* _WORK TO COMPLETE_:
From the entries that follow, list every line in which the string "segments" appears.

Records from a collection
Content starts
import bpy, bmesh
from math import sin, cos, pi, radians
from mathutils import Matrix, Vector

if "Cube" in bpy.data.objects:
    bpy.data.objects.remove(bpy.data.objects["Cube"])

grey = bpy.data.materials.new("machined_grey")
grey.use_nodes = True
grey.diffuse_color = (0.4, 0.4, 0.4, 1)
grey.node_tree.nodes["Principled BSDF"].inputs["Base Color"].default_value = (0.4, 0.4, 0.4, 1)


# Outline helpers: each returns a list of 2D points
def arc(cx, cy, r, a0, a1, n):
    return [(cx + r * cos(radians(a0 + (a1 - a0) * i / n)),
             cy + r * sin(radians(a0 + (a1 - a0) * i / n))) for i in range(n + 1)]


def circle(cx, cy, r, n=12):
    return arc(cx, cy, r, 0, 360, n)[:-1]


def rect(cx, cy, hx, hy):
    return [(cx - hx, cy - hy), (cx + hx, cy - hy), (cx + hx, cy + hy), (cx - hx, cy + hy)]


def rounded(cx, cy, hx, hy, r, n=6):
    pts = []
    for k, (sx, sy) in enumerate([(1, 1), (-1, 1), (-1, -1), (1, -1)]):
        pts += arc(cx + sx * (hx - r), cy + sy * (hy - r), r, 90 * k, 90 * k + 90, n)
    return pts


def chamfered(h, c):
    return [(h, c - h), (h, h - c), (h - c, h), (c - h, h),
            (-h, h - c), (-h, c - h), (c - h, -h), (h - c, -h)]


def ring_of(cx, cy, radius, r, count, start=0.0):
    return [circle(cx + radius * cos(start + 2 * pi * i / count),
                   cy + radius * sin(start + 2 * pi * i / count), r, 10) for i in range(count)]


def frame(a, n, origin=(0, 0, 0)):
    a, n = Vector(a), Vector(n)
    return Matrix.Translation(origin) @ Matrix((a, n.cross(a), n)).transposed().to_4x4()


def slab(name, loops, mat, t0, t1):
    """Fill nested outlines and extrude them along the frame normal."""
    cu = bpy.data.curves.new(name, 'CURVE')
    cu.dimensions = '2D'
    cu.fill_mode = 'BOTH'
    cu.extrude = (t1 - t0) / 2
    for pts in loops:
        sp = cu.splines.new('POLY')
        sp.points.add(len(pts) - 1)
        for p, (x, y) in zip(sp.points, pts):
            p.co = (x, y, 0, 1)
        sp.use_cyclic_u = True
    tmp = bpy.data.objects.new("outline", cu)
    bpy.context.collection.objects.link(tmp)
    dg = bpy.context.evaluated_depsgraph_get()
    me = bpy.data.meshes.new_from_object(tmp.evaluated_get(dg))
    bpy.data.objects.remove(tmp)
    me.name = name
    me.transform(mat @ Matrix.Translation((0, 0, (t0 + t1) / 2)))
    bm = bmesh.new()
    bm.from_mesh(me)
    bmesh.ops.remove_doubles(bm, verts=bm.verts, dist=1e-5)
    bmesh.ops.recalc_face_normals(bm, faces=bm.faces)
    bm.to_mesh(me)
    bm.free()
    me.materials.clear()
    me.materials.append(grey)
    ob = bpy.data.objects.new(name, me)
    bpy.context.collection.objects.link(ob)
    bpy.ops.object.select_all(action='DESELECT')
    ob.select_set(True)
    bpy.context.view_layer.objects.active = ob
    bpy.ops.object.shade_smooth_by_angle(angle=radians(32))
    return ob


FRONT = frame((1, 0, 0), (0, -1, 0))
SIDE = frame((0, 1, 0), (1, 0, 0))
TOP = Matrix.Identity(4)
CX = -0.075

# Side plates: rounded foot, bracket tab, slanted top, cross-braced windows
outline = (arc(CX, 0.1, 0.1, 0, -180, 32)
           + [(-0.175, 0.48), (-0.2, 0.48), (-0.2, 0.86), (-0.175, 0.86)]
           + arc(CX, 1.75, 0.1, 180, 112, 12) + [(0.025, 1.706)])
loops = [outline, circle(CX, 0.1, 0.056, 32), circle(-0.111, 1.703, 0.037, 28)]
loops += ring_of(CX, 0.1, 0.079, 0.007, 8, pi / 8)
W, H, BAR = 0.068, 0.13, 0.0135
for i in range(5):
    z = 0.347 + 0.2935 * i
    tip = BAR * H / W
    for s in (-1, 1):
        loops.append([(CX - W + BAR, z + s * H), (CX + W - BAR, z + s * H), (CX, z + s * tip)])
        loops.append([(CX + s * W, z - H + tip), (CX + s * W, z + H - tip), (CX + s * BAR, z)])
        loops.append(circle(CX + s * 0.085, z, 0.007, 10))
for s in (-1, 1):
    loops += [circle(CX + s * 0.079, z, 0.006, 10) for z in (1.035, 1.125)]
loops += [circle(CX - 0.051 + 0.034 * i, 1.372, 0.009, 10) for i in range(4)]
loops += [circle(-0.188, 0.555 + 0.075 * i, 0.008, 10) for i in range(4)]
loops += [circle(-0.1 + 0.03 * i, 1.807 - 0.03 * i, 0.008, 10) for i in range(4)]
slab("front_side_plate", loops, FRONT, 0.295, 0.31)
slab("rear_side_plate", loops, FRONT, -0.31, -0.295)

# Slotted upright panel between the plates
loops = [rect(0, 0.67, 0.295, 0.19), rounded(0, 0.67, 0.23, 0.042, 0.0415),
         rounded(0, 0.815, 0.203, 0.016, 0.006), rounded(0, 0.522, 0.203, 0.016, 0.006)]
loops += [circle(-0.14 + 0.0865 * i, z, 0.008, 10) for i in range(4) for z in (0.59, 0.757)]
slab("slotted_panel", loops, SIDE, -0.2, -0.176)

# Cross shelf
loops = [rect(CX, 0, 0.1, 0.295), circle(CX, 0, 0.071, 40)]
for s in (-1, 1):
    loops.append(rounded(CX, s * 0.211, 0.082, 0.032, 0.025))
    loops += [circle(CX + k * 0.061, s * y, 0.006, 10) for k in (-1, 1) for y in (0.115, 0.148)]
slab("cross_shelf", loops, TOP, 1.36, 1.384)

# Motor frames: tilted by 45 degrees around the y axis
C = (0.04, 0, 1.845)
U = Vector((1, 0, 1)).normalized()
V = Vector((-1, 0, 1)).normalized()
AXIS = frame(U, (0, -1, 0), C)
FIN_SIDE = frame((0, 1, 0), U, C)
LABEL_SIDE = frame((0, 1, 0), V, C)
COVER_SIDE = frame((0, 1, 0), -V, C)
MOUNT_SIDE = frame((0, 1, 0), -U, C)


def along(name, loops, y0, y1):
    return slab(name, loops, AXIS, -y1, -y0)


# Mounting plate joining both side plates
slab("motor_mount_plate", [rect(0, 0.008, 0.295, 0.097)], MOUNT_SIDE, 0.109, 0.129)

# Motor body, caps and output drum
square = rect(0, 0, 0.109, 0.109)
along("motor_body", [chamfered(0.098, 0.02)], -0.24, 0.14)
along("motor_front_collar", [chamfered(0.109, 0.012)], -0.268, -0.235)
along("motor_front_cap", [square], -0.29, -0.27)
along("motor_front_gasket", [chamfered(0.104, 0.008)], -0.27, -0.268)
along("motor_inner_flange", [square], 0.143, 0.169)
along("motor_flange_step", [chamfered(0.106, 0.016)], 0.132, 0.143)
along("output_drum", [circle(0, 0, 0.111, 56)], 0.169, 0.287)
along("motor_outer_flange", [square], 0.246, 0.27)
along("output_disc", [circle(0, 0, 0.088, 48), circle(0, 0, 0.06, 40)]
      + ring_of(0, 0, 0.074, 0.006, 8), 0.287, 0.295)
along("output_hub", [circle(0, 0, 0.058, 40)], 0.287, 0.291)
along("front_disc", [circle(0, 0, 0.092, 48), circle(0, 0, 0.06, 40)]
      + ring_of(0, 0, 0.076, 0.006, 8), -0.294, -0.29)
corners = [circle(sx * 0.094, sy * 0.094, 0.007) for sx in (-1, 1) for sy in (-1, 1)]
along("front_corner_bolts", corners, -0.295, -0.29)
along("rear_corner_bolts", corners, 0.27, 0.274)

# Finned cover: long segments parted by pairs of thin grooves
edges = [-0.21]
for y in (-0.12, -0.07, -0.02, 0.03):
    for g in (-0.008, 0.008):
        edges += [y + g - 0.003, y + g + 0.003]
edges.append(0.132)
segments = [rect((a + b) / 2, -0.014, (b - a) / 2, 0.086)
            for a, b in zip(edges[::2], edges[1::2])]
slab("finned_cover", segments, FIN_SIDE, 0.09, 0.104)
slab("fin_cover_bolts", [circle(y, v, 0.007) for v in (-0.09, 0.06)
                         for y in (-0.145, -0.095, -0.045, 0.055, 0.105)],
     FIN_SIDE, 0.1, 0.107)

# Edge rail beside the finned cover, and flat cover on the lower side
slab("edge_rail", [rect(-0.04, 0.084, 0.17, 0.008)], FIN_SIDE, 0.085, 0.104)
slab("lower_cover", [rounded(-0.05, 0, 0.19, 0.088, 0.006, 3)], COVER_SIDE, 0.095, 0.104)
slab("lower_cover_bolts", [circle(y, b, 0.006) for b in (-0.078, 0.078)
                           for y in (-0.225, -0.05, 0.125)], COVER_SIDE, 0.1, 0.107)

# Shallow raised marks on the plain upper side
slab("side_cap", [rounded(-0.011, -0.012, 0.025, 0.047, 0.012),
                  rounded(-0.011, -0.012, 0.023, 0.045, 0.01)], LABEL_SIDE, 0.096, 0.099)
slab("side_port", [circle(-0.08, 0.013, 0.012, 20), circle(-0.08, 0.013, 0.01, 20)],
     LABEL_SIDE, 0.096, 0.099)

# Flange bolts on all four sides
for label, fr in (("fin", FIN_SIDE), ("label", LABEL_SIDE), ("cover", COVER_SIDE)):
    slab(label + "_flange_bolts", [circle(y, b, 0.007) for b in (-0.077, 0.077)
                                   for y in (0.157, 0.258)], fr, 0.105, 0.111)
Content ends
Content starts
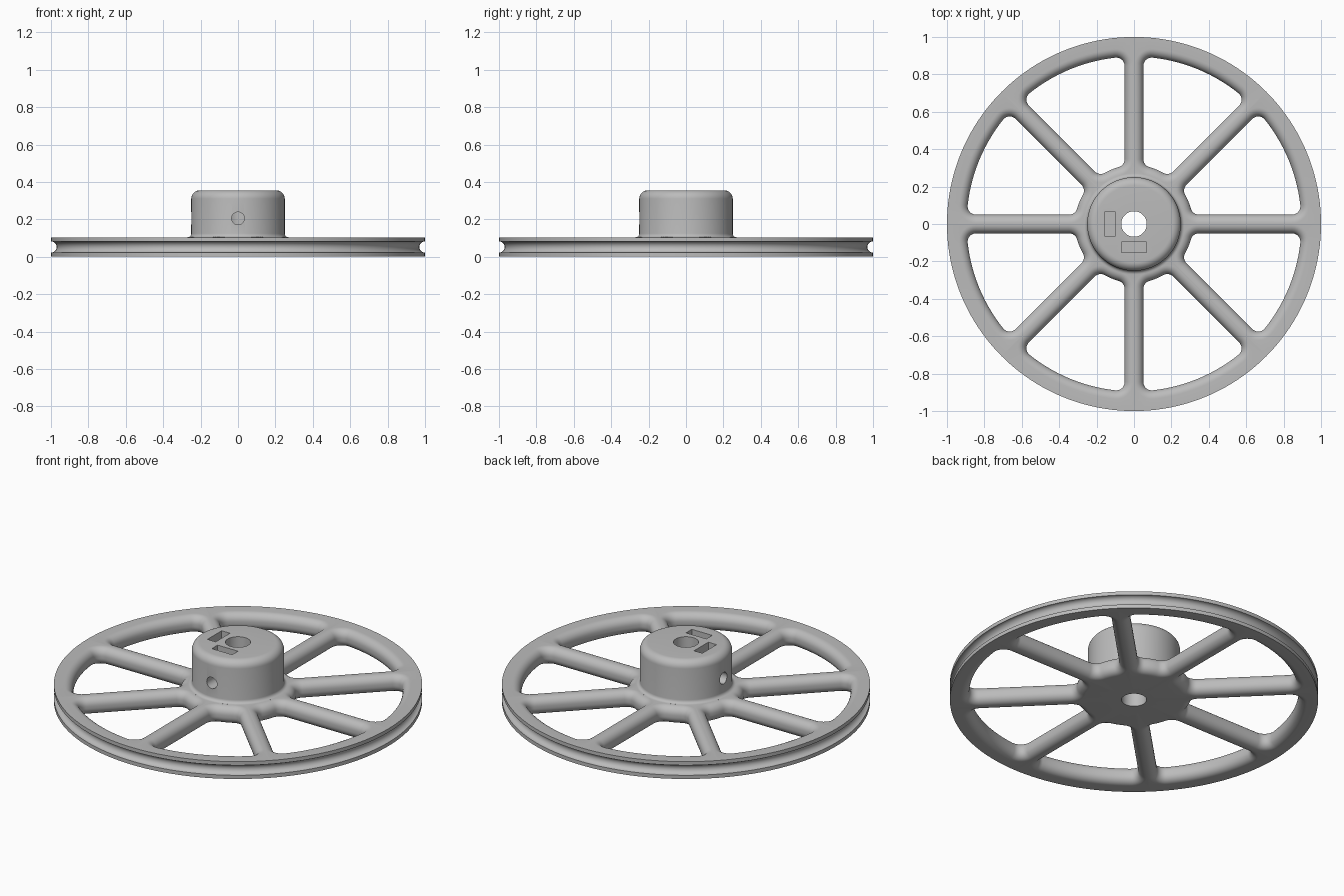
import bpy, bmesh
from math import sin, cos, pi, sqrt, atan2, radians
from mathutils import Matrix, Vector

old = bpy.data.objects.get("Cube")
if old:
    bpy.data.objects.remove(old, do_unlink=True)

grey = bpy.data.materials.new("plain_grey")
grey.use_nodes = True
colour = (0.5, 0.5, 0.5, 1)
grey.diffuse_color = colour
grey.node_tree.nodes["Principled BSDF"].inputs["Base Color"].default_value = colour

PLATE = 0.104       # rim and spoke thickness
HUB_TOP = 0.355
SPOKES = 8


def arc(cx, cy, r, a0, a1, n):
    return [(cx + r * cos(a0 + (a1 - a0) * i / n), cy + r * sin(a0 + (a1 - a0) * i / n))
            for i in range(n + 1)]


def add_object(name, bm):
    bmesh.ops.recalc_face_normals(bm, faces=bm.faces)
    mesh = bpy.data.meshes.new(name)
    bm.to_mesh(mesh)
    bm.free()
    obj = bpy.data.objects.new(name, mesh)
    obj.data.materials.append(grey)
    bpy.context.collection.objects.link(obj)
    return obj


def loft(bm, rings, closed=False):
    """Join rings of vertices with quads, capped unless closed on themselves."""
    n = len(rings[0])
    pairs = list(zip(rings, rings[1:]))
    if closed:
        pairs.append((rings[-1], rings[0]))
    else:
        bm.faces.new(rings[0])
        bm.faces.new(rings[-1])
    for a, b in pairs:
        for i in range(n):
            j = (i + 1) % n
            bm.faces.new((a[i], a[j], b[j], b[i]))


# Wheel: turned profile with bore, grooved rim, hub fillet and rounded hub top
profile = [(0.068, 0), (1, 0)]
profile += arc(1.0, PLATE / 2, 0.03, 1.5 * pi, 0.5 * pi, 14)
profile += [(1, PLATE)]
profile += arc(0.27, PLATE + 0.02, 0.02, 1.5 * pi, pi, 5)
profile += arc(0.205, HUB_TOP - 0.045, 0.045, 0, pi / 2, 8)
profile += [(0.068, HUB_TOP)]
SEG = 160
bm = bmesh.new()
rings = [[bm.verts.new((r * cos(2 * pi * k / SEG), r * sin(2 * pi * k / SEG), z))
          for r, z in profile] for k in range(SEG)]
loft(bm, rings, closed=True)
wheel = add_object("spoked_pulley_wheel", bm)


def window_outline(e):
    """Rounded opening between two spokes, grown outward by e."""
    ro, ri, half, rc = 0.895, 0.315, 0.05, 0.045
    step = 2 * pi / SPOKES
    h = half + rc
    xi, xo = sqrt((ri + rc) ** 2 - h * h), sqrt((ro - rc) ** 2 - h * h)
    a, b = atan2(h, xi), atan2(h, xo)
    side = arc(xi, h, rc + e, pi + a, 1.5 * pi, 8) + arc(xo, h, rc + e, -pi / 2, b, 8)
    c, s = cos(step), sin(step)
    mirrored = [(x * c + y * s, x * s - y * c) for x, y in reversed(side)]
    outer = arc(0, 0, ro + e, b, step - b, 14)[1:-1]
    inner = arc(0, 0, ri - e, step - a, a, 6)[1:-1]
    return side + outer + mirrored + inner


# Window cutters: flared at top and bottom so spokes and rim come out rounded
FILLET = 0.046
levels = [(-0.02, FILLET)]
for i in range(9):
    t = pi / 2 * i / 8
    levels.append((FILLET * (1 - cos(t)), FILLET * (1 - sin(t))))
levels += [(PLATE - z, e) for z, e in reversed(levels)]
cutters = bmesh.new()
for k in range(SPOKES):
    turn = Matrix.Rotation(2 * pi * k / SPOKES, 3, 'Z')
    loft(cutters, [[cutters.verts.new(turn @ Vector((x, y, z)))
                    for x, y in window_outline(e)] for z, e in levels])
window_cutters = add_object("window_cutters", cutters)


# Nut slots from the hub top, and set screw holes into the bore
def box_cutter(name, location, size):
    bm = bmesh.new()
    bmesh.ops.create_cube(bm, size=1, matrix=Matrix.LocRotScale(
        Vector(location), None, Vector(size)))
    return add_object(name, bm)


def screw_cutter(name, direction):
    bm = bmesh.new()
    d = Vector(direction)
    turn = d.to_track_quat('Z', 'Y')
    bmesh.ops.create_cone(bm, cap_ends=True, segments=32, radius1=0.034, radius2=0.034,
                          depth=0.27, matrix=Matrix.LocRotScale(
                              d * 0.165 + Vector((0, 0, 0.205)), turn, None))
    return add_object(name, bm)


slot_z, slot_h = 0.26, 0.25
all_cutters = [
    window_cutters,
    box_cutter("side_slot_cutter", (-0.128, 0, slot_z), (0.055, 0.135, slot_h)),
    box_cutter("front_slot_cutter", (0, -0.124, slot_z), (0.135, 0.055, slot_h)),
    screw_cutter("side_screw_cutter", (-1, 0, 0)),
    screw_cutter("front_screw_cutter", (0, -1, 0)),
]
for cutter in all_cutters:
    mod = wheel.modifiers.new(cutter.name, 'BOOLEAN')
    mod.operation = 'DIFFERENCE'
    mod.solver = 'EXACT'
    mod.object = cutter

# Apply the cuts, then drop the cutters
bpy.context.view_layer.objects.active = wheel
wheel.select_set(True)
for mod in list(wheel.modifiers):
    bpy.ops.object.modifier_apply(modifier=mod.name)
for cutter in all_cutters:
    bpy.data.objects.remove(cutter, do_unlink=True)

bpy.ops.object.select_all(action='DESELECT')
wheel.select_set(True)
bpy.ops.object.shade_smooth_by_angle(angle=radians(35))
Content ends
* _TASK RESULT_:
# Finned cover: long segments parted by pairs of thin grooves
segments = [rect((a + b) / 2, -0.014, (b - a) / 2, 0.086)
slab("finned_cover", segments, FIN_SIDE, 0.09, 0.104)
    bmesh.ops.create_cone(bm, cap_ends=True, segments=32, radius1=0.034, radius2=0.034,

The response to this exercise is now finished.